§ **AIM OF THE TASK**
Find the line containing "DECK, 0.231, LIGHT)" in the entries below. Restate it and each line after it, word for word, up to and including the line containing "# windlass body".

Source texts of formatted documents:
▼

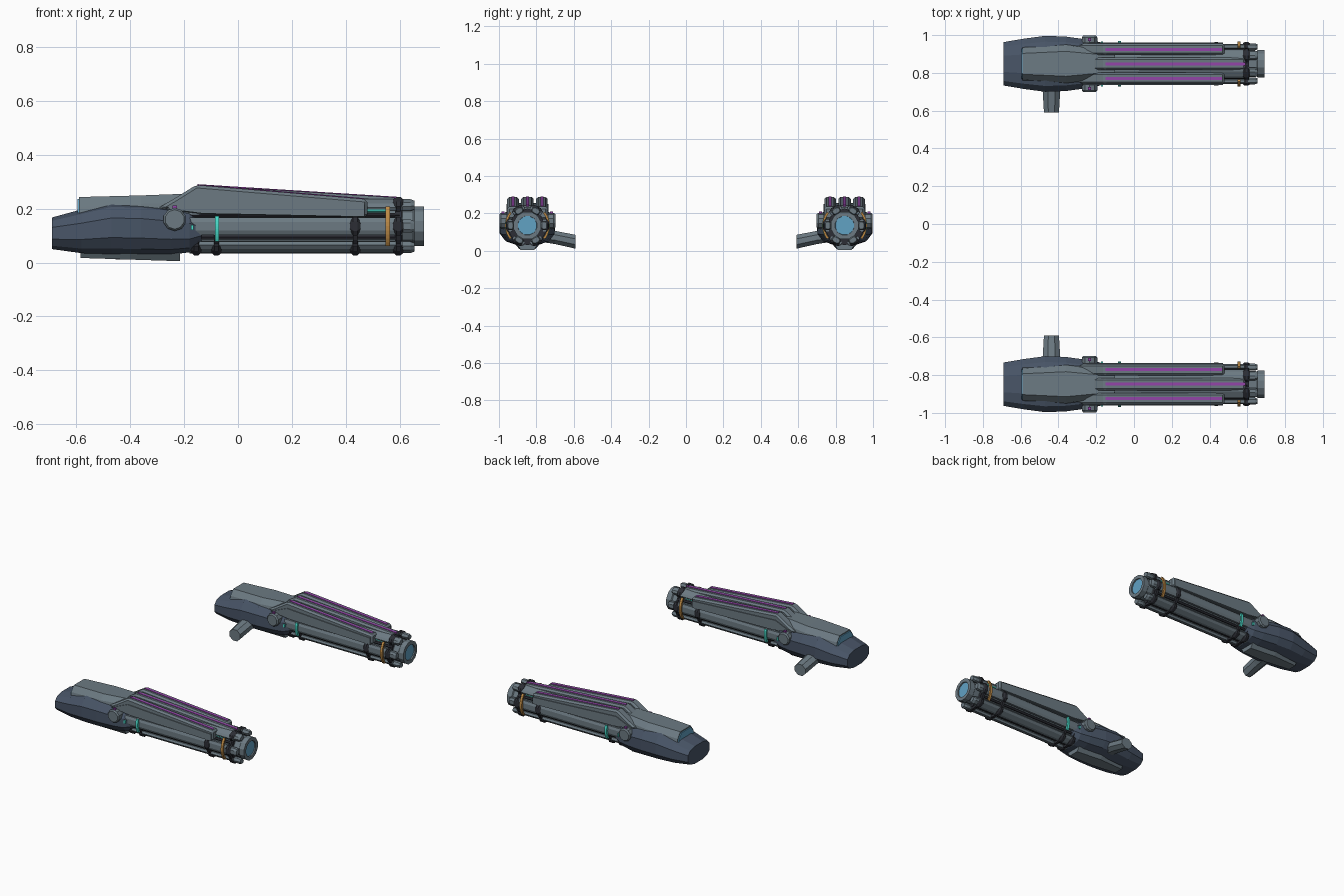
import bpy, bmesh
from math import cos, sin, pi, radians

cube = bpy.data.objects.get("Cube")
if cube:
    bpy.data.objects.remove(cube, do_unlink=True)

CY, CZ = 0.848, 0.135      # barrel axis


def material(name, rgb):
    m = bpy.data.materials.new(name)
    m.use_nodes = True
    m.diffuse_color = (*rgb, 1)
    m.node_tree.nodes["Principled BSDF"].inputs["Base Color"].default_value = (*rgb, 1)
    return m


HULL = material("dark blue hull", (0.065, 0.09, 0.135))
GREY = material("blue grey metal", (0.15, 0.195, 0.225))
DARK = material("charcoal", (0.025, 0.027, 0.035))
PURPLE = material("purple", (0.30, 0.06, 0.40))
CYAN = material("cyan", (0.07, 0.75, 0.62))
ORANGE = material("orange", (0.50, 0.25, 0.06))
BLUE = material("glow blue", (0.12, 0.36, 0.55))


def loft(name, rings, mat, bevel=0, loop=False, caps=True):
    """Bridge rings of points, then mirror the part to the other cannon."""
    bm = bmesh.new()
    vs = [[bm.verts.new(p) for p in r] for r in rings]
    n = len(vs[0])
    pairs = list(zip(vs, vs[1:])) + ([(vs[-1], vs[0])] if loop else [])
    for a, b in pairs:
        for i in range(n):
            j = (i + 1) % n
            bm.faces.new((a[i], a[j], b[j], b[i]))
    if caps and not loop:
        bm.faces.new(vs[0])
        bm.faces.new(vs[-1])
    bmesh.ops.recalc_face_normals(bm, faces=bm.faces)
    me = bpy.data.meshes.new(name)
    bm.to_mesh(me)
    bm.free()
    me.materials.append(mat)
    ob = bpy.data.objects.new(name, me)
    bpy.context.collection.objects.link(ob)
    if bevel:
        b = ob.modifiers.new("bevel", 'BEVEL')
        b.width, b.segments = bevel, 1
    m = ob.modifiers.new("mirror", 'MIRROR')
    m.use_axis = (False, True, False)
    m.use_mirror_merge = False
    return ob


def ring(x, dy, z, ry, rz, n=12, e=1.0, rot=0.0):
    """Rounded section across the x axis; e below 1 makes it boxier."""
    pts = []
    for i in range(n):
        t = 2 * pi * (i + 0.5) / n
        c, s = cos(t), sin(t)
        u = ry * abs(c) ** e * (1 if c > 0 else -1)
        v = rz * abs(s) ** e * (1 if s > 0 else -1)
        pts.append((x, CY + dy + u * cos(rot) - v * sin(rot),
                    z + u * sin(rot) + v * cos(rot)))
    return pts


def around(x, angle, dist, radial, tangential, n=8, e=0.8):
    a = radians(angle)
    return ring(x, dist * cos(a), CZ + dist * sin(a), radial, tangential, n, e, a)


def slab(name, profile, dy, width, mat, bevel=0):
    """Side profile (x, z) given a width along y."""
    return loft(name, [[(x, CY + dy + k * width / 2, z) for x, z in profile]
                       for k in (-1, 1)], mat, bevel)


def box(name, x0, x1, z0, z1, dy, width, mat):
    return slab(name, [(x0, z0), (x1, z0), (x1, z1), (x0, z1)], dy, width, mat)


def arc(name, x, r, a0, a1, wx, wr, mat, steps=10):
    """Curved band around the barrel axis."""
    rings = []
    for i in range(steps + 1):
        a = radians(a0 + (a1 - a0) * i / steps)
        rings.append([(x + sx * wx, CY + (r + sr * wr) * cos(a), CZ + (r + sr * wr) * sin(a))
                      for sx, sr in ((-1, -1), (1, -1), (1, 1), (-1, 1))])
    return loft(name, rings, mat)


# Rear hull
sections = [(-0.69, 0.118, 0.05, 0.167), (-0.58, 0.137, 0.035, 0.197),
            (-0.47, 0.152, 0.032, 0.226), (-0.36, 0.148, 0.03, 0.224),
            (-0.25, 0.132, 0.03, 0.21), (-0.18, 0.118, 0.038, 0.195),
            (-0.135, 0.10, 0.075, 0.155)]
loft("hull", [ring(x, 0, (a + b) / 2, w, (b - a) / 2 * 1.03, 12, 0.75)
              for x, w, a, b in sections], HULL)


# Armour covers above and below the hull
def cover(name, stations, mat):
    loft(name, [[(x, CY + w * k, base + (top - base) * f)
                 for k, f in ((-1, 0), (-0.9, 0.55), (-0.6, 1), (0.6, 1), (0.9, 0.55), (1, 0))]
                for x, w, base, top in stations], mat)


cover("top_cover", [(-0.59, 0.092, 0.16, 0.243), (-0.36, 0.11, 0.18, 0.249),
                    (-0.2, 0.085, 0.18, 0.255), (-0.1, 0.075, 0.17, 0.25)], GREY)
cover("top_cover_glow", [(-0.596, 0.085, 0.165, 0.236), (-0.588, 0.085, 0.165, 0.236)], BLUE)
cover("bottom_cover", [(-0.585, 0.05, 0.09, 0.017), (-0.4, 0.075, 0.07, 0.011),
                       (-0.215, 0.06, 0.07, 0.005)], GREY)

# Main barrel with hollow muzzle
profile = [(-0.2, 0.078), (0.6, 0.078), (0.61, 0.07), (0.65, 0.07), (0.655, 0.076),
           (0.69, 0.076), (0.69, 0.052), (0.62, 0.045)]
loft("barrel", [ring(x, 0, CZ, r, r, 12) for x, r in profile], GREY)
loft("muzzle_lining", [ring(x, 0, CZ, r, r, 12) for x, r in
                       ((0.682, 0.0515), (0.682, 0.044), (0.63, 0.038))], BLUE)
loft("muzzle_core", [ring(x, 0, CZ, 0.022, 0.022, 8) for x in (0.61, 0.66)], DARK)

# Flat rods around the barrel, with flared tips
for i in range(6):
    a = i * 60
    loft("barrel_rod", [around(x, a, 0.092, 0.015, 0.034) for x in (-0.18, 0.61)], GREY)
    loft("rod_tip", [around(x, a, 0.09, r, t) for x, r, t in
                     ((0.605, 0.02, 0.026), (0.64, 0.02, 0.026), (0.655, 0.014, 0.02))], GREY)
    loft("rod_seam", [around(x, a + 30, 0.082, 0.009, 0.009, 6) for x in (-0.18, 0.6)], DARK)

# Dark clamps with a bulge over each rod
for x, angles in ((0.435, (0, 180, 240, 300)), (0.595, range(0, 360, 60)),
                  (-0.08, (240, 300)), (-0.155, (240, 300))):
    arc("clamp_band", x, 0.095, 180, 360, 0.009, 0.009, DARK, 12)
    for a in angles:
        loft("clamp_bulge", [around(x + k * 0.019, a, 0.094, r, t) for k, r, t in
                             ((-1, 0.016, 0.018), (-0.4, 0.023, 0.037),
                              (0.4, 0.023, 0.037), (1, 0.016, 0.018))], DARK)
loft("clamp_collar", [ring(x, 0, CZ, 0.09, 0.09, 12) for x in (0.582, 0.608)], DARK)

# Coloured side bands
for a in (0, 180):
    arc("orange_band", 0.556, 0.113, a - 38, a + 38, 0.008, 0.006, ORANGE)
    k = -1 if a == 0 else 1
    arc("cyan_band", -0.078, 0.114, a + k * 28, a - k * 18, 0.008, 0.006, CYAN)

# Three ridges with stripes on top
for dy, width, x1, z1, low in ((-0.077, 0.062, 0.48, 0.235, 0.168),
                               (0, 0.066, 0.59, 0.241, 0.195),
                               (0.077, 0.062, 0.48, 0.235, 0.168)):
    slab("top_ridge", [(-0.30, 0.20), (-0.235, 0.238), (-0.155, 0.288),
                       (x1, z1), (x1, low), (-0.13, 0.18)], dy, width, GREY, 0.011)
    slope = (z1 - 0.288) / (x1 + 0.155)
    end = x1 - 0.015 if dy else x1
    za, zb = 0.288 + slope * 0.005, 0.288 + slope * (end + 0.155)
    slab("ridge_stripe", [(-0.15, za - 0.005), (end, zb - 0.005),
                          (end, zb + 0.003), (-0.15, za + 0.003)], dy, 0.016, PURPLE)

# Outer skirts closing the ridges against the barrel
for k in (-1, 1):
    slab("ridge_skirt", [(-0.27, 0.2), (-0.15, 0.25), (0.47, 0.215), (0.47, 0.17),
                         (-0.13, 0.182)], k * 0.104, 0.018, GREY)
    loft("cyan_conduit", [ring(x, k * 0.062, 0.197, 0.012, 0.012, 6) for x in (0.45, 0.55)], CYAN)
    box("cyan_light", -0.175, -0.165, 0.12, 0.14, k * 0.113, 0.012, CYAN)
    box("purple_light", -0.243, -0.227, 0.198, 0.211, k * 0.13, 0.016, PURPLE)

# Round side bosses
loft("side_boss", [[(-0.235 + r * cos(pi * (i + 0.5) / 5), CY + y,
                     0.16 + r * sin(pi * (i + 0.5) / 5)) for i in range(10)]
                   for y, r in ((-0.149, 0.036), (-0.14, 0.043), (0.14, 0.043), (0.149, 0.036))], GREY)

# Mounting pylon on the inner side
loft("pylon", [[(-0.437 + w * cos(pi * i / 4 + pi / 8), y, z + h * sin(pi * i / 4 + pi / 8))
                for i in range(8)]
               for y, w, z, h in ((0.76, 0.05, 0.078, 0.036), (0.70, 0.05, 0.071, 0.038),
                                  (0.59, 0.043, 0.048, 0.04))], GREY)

▲
▼

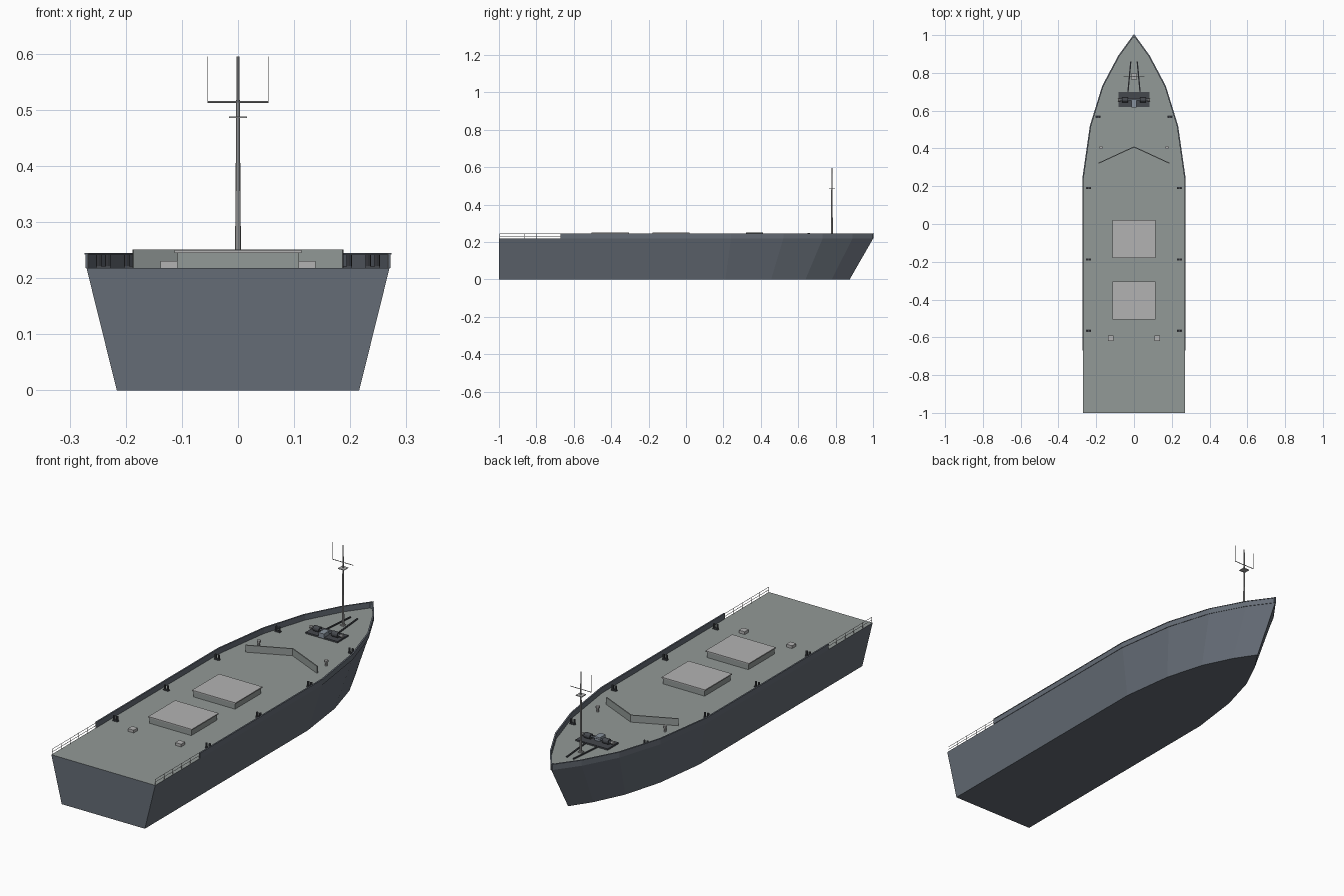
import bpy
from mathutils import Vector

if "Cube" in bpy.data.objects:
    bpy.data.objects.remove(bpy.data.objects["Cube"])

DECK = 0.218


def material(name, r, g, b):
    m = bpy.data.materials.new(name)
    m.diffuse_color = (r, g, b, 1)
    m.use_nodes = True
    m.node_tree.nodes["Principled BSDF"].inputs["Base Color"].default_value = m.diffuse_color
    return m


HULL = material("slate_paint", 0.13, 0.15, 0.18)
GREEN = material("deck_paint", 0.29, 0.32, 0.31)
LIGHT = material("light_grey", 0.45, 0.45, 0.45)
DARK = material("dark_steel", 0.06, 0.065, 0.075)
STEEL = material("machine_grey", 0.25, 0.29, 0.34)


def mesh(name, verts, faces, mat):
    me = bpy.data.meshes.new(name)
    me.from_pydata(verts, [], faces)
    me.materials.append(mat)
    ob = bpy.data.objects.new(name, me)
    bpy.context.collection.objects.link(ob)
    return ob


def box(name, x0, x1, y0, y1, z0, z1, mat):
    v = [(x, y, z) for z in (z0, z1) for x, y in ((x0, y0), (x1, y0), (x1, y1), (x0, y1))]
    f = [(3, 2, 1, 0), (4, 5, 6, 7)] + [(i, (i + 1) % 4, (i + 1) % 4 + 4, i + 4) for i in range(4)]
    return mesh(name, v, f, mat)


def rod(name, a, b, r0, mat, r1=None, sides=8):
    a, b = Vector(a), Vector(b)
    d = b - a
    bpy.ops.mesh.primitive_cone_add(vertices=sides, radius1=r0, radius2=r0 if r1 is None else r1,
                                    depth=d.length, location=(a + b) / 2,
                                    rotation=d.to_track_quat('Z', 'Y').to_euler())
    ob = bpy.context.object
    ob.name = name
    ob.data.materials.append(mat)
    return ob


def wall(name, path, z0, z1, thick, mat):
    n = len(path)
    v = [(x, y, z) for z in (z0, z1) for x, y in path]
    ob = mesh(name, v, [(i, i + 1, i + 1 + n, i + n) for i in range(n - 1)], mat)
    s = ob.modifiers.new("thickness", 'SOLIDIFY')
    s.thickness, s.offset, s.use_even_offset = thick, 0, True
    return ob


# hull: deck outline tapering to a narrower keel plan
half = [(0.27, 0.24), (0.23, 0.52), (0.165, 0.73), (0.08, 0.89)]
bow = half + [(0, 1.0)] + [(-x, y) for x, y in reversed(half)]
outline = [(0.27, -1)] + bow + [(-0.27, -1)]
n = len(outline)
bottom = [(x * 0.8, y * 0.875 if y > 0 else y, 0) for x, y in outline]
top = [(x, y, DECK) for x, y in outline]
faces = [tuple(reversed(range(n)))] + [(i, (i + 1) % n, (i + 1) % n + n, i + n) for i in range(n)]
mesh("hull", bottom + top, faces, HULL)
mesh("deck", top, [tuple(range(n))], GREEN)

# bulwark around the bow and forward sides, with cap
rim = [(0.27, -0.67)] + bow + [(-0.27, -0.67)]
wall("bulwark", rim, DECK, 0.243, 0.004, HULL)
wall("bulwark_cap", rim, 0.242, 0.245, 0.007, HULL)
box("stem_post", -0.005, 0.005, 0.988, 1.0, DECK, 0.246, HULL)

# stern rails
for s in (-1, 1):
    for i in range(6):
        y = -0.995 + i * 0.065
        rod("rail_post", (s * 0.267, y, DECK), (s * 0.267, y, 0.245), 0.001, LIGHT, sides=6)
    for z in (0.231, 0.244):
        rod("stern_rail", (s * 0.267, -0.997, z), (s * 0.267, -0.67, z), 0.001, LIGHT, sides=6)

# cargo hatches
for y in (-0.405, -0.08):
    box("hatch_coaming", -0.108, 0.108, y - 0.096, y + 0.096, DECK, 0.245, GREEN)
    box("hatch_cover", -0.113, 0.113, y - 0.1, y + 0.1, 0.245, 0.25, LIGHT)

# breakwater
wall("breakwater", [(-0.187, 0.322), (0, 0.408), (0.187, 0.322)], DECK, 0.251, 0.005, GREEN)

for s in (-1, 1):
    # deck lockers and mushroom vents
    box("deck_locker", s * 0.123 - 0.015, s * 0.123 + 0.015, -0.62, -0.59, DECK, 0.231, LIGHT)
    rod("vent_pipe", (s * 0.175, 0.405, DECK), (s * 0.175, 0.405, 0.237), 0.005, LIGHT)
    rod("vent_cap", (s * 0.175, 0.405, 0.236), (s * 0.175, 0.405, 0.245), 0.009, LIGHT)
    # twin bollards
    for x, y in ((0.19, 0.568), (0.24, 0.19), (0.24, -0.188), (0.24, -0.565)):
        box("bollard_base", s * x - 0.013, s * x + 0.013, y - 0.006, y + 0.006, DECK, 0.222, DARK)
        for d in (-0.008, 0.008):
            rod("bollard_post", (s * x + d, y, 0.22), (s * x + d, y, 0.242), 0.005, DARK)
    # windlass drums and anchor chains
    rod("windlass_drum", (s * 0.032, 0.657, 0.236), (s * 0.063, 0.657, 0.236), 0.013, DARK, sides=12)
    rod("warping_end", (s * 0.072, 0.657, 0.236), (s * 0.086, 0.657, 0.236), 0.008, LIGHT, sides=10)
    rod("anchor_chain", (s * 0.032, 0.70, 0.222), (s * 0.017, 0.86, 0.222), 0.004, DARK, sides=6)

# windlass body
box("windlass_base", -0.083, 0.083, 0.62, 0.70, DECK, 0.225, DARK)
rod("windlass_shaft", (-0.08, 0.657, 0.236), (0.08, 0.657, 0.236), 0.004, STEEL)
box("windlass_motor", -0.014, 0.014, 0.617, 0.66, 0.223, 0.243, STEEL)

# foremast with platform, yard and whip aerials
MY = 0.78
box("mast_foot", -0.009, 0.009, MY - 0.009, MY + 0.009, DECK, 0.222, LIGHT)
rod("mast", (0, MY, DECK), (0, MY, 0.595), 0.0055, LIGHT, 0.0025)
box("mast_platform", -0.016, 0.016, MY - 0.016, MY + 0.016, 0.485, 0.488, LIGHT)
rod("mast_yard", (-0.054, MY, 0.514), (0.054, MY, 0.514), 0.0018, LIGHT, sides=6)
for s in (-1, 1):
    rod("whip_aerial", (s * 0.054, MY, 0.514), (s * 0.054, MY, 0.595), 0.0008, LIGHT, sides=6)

▲

§ **ANSWER AREA**
    box("deck_locker", s * 0.123 - 0.015, s * 0.123 + 0.015, -0.62, -0.59, DECK, 0.231, LIGHT)
    rod("vent_pipe", (s * 0.175, 0.405, DECK), (s * 0.175, 0.405, 0.237), 0.005, LIGHT)
    rod("vent_cap", (s * 0.175, 0.405, 0.236), (s * 0.175, 0.405, 0.245), 0.009, LIGHT)
    # twin bollards
    for x, y in ((0.19, 0.568), (0.24, 0.19), (0.24, -0.188), (0.24, -0.565)):
        box("bollard_base", s * x - 0.013, s * x + 0.013, y - 0.006, y + 0.006, DECK, 0.222, DARK)
        for d in (-0.008, 0.008):
            rod("bollard_post", (s * x + d, y, 0.22), (s * x + d, y, 0.242), 0.005, DARK)
    # windlass drums and anchor chains
    rod("windlass_drum", (s * 0.032, 0.657, 0.236), (s * 0.063, 0.657, 0.236), 0.013, DARK, sides=12)
    rod("warping_end", (s * 0.072, 0.657, 0.236), (s * 0.086, 0.657, 0.236), 0.008, LIGHT, sides=10)
    rod("anchor_chain", (s * 0.032, 0.70, 0.222), (s * 0.017, 0.86, 0.222), 0.004, DARK, sides=6)

# windlass body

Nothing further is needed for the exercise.